Museum of Aviation
Warner Robins, Georgia
Unless you're in the Air Force, or you've spent time around Macon, Georgia, you probably haven't heard of the Museum of Aviation. That's a shame, because the place is huge. There are acres of planes and missiles outside, and a giant hangar filled with aircraft and displays, and another giant hangar, and another, and another. It just keeps going.
Friends in high places (of influence, not altitude) and the adjacent Robins Air Force Base help explain why the Museum of Aviation is so big -- the second-largest Air Force museum in the entire U.S., second only to the National Museum of the United States Air Force in size and scale. There's a lot to see, the range of exhibits can leave you dizzy, and the fact that it's all so unexpected adds to the fun.
There are airplanes, of course -- too many to count -- but there's also a spacesuit from Skylab, the entire recreated "hideaway office" of Georgia Senator Sam Nunn, the wacky neckties of Lt. Col. Darwin Edwards ("Mr. Museum"), and the hand-sewn uniform of Jose the Duck.
And because generations of tax dollars paid for it, it's all free.
"A typical Air Force base will have a very focused flying mission," said Mike Rowland, the Museum of Aviation curator. "But because we're an Air Force depot we touch many things going on in the Air Force, so we can tell a more expansive story."

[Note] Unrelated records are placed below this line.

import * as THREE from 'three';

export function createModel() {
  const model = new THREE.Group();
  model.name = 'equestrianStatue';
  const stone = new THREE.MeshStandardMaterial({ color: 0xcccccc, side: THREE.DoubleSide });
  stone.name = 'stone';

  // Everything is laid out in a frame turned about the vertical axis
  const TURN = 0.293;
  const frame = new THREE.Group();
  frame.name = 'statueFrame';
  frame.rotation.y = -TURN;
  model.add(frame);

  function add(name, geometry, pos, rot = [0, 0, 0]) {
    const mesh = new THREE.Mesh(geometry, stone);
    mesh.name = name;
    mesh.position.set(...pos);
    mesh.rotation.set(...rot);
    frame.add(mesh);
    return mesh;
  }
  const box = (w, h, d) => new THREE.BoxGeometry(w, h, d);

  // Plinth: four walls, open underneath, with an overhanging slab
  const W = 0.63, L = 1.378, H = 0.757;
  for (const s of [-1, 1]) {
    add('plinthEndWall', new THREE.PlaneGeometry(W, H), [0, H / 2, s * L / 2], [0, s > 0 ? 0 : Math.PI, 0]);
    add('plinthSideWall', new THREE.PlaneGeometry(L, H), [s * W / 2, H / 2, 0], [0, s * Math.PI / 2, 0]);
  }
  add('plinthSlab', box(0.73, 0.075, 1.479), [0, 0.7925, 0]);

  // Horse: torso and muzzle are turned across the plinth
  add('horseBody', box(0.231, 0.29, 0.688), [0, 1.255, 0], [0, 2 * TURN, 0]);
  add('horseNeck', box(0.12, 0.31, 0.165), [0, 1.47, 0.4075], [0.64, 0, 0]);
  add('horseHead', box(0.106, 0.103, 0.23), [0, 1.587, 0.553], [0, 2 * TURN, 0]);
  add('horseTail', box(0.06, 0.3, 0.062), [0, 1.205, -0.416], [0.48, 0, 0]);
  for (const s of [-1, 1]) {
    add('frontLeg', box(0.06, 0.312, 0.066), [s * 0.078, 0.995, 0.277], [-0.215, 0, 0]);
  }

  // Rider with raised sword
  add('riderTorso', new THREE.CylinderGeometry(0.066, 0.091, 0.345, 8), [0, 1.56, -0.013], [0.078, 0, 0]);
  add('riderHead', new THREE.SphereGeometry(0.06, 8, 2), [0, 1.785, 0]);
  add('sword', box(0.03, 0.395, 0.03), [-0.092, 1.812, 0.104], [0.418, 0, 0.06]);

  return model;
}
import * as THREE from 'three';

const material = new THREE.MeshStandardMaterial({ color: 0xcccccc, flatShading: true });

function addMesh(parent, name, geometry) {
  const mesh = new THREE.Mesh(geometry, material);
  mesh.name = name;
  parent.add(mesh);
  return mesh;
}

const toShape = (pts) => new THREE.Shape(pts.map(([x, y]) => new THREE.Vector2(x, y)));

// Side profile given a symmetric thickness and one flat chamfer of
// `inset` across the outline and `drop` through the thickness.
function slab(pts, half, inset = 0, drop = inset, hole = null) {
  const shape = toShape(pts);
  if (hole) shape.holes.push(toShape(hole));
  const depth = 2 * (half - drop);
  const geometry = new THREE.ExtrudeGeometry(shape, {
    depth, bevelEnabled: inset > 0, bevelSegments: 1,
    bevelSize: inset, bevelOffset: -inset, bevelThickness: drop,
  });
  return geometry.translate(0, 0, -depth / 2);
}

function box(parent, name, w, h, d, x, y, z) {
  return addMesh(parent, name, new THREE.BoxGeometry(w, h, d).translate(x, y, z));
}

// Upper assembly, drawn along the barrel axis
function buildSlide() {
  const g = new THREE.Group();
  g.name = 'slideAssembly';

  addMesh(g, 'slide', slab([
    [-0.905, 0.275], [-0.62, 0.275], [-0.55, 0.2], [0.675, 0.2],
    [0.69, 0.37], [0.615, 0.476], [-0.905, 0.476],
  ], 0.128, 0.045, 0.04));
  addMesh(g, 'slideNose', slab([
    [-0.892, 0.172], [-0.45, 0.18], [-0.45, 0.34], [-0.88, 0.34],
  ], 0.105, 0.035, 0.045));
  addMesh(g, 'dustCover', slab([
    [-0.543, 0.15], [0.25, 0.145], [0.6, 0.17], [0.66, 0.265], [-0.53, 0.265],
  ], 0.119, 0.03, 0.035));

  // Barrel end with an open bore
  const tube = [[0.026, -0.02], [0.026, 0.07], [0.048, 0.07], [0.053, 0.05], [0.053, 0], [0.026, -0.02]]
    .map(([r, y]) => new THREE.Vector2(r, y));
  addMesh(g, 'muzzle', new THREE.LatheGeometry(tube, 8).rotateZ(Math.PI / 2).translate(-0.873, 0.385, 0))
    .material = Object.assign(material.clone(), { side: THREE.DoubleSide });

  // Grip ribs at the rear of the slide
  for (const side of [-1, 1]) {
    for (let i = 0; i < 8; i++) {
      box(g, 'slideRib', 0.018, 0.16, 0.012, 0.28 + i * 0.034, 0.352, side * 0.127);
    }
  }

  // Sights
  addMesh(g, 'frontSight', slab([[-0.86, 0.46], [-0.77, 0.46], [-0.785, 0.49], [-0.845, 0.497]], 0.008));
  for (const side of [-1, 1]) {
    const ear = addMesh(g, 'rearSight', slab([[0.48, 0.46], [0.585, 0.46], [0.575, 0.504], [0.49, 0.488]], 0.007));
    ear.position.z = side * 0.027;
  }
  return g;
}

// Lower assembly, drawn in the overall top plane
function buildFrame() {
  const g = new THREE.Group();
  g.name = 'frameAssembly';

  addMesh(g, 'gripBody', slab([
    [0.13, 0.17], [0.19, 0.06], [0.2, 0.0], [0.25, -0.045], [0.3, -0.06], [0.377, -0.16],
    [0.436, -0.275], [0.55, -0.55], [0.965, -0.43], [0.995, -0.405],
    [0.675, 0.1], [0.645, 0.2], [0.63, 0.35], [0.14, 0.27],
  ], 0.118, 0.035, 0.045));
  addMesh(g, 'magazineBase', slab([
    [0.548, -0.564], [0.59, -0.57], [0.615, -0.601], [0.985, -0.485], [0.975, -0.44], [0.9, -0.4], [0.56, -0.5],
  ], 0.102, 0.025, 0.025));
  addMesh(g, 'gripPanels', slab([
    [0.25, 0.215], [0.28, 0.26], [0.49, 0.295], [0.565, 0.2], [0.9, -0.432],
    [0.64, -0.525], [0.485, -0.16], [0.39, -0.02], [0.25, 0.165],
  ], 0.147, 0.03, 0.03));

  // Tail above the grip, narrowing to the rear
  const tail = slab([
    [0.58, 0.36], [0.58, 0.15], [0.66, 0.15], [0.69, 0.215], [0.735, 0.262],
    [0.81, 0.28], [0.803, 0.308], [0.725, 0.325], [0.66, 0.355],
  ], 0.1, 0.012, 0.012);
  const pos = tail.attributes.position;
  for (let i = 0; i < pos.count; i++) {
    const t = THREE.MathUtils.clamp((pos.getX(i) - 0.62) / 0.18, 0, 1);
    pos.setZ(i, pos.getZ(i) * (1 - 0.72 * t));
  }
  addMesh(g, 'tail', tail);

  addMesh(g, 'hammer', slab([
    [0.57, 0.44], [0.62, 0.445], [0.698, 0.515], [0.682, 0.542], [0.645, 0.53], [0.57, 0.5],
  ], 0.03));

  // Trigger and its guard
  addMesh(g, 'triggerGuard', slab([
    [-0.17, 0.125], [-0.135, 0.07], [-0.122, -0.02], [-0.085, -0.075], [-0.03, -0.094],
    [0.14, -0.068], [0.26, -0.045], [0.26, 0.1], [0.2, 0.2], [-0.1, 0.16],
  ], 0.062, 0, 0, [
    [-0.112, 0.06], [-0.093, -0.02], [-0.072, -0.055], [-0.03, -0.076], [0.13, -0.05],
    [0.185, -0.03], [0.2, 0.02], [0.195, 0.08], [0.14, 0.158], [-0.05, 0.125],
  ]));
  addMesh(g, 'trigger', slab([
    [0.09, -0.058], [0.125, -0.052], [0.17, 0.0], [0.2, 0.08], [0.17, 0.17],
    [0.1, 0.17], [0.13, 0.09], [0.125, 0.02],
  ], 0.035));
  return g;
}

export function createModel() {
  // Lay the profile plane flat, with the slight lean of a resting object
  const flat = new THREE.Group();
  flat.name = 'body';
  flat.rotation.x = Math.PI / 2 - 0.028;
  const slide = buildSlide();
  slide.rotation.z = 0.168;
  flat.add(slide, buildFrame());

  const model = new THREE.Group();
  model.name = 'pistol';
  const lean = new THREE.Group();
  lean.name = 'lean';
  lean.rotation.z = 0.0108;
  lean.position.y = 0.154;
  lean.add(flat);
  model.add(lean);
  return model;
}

Take the Flying Tigers, for example. The Tigers were pilot-adventurers who left the U.S. military to fight the Japanese before Pearl Harbor, on the other side of the planet from Macon, Georgia. Yet there was enough of a connection to Robins Air Force Base to justify not one, but several Tigers exhibits in the Museum of Aviation. A dummy of Brig. Gen. Robert "God is My Co-Pilot" Scott Jr. sits in the cockpit of one of the Tigers' distinctive fang-toothed P-40s, named "Old Exterminator." William Pawley has an exhibit; he helped bankroll the Tigers, and died under controversial circumstances (Some claim he was part of a plot to assassinate JFK).
Then there's Raymond Perry Rodgers Neilson; his exhibit is titled "The Artist" because he painted portraits of all the Tigers who died in the war (The museum displays a rotating selection). Lt. Gen. Claire Chennault, the Tigers' colorful commander, is shown in a 1942 tableau with his pith helmet, his ever-ready supply of hot pepper sauce, and one of his Chinese manservants, who, according to the display, he christened with names such as "Ten Bowl Rice Man" and "Houseboat." And back to Brig. Gen. Scott -- he has an entire gallery, which you enter through a replica of the Great Wall of China, since he walked its entire 2,000 mile length when he was 72.
Interactive aircraft exhibits in the museum may not be Disney-slick but they get the job done, giving visitors the chance to experience what it's like inside a World War II B-17 bomber, a Vietnam War Huey helicopter, or a modern-day Joint STARS E-8C surveillance jet, sucking up data so that smart bombs and drones can do the work formerly entrusted to B-17 crews with mascot ducks.
The museum has so many airplanes that even its four exhibit hangars aren't enough to accommodate them all. Many are stored outside in the "back yard," while the museum has begun lifting the planes indoors onto pedestals so that more planes can be slid underneath. These once-again-airborne aircraft include behemoths such as a B-29 Superfortress and an SR-71 Blackbird that once flew 2193.3 mph, "faster than a speeding bullet," said Mike without exaggeration, the fastest recorded speed ever for a piloted airplane.
Mike said that the museum hopes to one day build its biggest hangar yet to shelter its most immense aircraft, but that will have to wait for funding from the Air Force and the museum's Foundation -- which itself is significantly funded by its annual Georgia Invitational Golf Tournament, which has an exhibit in the museum, too.